You are not permitted to download, save or email this image. Visit image gallery to purchase the image.
L&M mining's Earnscleugh flats gold dredge near Alexandra has sunk and staff are working around the clock to refloat the 400-tonne vessel, which is integral to the $3 million start-up operation.
L&M Mining's owner, Geoff Loudon, wants to reassure the 35 full-time staff their jobs are safe and the priority is to pump out, refloat, beach and repair the dredge, which weighs up to 850 tonnes when laden with gravel.
Mr Loudon said it was still too early to estimate how long the salvage and repairs would take, and when operations could resume.

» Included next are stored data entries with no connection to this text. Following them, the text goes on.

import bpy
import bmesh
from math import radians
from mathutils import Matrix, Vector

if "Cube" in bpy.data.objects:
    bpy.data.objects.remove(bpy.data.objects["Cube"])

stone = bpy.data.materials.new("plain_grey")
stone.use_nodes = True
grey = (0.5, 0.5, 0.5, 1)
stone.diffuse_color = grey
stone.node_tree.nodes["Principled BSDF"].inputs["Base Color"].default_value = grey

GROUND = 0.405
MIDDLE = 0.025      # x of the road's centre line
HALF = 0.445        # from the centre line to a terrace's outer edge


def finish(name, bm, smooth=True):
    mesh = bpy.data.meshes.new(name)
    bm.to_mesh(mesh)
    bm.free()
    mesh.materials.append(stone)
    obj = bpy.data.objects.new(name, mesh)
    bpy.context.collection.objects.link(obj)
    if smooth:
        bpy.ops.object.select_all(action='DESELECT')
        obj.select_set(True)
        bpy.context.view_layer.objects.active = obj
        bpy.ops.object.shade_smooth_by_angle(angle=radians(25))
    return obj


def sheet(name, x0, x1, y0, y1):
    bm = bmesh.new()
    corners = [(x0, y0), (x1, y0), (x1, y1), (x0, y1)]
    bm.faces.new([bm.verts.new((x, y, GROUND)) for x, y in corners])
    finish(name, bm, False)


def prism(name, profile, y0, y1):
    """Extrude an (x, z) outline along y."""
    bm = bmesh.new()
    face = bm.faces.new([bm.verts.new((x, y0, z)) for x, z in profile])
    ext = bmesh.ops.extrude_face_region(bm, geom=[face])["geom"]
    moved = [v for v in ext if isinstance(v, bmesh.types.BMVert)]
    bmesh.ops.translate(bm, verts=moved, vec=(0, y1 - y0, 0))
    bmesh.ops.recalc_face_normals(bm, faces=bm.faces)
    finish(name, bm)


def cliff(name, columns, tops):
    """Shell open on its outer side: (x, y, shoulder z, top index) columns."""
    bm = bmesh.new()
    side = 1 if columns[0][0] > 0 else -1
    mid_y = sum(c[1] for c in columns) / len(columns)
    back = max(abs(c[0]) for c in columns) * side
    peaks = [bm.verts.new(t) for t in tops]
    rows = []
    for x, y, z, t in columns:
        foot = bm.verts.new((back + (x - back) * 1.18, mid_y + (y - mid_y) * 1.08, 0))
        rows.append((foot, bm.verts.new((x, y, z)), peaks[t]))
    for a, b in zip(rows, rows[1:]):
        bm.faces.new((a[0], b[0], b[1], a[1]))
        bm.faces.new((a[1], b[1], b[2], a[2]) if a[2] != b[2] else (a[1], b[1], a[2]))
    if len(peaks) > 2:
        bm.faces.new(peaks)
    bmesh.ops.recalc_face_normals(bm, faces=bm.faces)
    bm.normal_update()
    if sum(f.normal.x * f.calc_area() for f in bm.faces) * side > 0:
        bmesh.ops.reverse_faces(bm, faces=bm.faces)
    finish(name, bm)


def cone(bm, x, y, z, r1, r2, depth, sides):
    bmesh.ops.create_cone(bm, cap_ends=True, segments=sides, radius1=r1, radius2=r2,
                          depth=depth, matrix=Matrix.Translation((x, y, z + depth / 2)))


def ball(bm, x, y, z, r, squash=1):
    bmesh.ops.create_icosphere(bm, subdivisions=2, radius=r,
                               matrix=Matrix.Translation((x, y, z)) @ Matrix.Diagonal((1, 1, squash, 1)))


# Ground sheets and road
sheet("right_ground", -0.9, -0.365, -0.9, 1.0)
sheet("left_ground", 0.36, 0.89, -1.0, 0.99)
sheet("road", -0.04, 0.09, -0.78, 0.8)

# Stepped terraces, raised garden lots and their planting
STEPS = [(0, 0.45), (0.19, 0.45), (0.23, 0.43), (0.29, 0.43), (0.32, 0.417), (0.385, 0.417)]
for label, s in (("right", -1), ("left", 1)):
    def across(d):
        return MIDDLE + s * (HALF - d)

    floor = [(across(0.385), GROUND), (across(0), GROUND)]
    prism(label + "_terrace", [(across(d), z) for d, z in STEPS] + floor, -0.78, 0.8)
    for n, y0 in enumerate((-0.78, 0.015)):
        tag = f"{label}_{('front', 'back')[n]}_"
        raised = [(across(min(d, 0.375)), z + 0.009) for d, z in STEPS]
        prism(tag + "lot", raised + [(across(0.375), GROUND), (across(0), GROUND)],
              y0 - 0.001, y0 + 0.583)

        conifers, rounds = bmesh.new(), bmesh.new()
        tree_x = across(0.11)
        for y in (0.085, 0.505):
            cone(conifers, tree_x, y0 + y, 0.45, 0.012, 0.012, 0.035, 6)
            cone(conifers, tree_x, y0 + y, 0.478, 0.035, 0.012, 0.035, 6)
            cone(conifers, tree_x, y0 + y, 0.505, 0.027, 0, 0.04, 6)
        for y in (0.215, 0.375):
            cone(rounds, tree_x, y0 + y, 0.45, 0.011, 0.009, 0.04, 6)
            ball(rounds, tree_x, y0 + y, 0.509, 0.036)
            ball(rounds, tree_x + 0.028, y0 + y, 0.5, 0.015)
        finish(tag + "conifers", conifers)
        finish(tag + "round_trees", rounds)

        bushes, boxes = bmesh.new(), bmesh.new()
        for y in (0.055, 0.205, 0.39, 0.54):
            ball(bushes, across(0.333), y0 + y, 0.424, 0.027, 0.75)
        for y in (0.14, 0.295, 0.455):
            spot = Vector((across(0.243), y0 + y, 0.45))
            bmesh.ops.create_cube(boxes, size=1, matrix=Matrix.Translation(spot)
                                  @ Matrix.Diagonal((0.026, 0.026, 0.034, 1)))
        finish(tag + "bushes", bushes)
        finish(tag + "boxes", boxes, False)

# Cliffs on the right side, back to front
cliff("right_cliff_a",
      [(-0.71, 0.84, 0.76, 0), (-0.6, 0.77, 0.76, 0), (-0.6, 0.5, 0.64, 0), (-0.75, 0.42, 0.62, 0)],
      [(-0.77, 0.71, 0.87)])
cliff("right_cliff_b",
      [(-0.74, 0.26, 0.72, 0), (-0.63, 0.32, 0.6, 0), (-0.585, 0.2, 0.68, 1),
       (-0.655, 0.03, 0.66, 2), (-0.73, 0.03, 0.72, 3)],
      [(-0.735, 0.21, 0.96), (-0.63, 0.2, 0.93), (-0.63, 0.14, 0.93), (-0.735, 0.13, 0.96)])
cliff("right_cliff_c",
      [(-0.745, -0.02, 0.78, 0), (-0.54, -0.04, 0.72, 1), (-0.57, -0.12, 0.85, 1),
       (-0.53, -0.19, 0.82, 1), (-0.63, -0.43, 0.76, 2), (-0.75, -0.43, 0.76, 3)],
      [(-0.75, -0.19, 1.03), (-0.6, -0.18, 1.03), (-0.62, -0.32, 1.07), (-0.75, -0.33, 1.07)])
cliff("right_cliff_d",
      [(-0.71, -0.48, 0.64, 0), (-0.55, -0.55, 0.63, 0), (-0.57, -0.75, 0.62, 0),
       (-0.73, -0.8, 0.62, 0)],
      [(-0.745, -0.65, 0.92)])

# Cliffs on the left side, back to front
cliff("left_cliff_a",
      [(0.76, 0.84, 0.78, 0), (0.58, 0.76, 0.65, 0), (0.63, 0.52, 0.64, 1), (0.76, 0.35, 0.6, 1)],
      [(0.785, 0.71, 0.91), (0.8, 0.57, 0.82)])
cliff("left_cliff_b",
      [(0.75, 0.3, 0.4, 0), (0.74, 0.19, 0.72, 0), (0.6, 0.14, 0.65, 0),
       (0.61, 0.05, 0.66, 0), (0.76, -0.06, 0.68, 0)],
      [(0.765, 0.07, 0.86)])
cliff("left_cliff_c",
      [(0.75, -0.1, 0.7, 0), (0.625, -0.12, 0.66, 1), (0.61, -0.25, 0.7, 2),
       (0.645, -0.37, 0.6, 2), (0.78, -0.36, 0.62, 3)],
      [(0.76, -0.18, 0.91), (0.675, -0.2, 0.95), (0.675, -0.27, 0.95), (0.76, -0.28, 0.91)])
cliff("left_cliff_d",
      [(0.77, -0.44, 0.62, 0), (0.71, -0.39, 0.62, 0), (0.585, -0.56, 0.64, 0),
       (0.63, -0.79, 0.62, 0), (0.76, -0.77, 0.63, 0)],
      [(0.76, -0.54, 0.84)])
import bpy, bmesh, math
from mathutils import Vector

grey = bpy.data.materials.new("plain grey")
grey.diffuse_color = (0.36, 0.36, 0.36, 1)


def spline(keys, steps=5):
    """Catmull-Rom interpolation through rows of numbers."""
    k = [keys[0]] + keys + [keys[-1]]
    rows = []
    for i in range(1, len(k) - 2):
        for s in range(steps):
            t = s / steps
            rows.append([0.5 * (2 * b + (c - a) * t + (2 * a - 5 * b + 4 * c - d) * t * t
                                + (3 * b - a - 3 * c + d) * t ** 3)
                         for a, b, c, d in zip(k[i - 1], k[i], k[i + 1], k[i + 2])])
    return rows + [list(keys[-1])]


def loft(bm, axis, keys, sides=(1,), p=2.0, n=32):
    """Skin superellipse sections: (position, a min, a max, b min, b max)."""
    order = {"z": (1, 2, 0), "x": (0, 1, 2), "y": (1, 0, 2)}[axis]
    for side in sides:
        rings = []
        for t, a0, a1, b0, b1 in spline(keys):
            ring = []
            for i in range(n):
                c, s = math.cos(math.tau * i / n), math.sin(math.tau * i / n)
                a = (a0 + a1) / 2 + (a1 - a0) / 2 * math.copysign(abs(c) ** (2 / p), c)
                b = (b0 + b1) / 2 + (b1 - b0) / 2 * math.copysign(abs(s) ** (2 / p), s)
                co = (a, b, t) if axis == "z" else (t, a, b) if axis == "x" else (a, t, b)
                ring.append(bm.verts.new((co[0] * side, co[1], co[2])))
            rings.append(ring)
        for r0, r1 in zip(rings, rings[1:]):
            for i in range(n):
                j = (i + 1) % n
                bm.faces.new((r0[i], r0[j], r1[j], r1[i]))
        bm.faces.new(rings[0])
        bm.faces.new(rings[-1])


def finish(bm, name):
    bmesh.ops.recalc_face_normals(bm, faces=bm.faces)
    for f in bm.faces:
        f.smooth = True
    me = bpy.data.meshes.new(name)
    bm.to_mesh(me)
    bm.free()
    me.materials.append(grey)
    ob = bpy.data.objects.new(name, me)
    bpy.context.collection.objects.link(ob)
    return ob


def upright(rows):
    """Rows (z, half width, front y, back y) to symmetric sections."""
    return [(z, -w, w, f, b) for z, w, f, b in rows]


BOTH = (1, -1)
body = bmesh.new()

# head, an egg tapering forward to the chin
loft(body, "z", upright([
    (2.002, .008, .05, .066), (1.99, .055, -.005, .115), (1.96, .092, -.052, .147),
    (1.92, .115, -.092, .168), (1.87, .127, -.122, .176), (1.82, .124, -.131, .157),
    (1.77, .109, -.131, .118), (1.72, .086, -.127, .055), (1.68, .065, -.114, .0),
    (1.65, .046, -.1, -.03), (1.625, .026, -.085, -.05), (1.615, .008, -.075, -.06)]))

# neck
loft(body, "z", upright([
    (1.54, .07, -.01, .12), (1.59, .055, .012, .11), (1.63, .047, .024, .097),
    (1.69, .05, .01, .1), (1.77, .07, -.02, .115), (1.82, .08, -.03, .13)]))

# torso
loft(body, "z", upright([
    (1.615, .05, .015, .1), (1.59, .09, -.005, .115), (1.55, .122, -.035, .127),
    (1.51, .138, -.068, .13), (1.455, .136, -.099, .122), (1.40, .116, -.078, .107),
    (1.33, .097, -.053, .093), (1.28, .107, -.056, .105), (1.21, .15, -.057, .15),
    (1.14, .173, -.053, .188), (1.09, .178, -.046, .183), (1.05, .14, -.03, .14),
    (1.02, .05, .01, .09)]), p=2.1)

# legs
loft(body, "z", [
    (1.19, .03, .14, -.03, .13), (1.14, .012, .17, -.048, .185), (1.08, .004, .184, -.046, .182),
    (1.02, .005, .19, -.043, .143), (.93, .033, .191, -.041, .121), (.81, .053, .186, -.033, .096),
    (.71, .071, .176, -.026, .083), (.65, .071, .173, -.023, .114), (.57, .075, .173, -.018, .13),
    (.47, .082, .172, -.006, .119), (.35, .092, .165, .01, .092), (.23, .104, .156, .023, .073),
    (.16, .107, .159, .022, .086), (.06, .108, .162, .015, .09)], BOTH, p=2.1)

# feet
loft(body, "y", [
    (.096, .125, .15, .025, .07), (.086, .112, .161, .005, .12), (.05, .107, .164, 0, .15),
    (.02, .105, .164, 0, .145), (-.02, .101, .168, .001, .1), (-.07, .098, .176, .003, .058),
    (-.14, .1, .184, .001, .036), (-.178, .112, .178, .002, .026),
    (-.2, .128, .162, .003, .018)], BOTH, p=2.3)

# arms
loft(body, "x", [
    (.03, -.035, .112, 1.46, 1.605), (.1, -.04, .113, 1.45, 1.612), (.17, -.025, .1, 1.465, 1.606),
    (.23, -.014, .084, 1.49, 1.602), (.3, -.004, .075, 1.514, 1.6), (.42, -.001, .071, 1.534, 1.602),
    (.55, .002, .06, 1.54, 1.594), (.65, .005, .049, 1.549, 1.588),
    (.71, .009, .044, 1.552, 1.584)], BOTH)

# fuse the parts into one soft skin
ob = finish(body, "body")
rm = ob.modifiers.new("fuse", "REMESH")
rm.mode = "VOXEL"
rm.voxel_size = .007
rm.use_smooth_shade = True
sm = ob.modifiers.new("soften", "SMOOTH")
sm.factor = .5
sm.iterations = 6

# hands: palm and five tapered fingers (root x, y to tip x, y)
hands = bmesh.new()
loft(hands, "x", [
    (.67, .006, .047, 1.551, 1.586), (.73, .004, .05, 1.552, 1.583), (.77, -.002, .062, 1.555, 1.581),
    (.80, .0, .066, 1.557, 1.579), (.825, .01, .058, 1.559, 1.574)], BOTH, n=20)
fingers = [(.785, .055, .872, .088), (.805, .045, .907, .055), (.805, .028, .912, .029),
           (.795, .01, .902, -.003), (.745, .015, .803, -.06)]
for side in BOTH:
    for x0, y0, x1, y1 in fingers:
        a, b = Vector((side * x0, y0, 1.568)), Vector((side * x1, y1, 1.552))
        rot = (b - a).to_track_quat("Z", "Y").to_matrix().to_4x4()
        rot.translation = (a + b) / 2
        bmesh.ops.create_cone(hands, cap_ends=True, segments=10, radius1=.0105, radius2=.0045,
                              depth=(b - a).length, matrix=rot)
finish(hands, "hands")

Mr Loudon said staff noticed about dawn on Monday that the dredge was taking on water. It ''quickly settled'', but there was ample time to safely get off the vessel.
''We don't know the cause, but most likely it was a leak,'' Mr Loudon said.
The 30m by 12m dredge sat on steel pontoons. The deck was under about 2m of water in the pit, but access was relatively easy as most of the dredge's superstructure was above water, Mr Loudon said. He described much of the equipment on the dredge as ''indestructible'', and noted the diesel engine was not going at the time it sank, meaning water had not flooded the pistons.
''We're going hammer and tongs to get it refloated. With no production, there's no gold, and we want the 35 to be employed,'' Mr Loudon said.
He denied a request to access the pit, as the operation was ''in lock-down'' while the ''situation was still being assessed''.
The Earnscleugh operation, on a 150ha block, is one of the country's largest alluvial gold-mining operations, processing about 150cu m of gravel an hour. The dredge came from Waikaka, in Southland, where operations had been mothballed in 2002 in the face of declining gold prices.
L&M Mining has estimated the Earnscleugh flats gold resource was about 110,000oz.
During the past year, it had returned on average about 750oz per month; varying from 500oz to 900oz per month, depending on the gravel quality, Mr Loudon said. He estimated there was four years' more work at Earnscleugh.
The 750oz would be worth $US1.24 million ($NZ1.47 million), at yesterday's spot gold price of $US1661.
The dredge had been used for ''many years'' by L&M, and was understood to have sunk twice while in operation on the West Coast, Mr Loudon said.
''Some of the old-timers are helping now, telling us what happened on the Coast,'' Mr Loudon said.
Because the dredge had been working for so many years for L&M, he declined to give an estimate of its replacement value, saying only that ''it would be fully repaired''.
L&M Mining initially started at Earnscleugh early in 2010, initially using a small ''pilot plant'' to assess the commercial viability of the gold prospect, before moving to full dredging operations early in 2011.
''We wanted to make sure the gold was there, and was recoverable,'' Mr Loudon said.
L&M told an Alexandra business forum in mid-2011 it was spending $10 million around Central Otago for the next six years of the operation.
The majority of the 150ha being mined was farmland, with 14 million cu m of gravel wash and 32 million cu m of overburden being processed. Both were gold-bearing gravels, with the wash containing the higher gold concentration.
The resource consents granted by the Central Otago District Council and Otago Regional Council contained 132 conditions, plus regular monitoring of noise, air, dust and water.
The tenement has never been mined before, but it is near the historic Earnscleugh Tailings Reserve, where gold was mined in the 19th and 20th centuries.
While privately held, L&M Mining Ltd was part of the wider L&M group, which until recently included stock exchange listed L&M Energy, of which Mr Loudon was chairman. He provided a $6.3 million bridging loan to the cash-strapped methane gas explorer last year, then successfully completed an almost $13 million takeover last week, with the company delisting from the New Zealand and Australian bourses early next month. The purchase price valued L&M Energy at $56.7 million.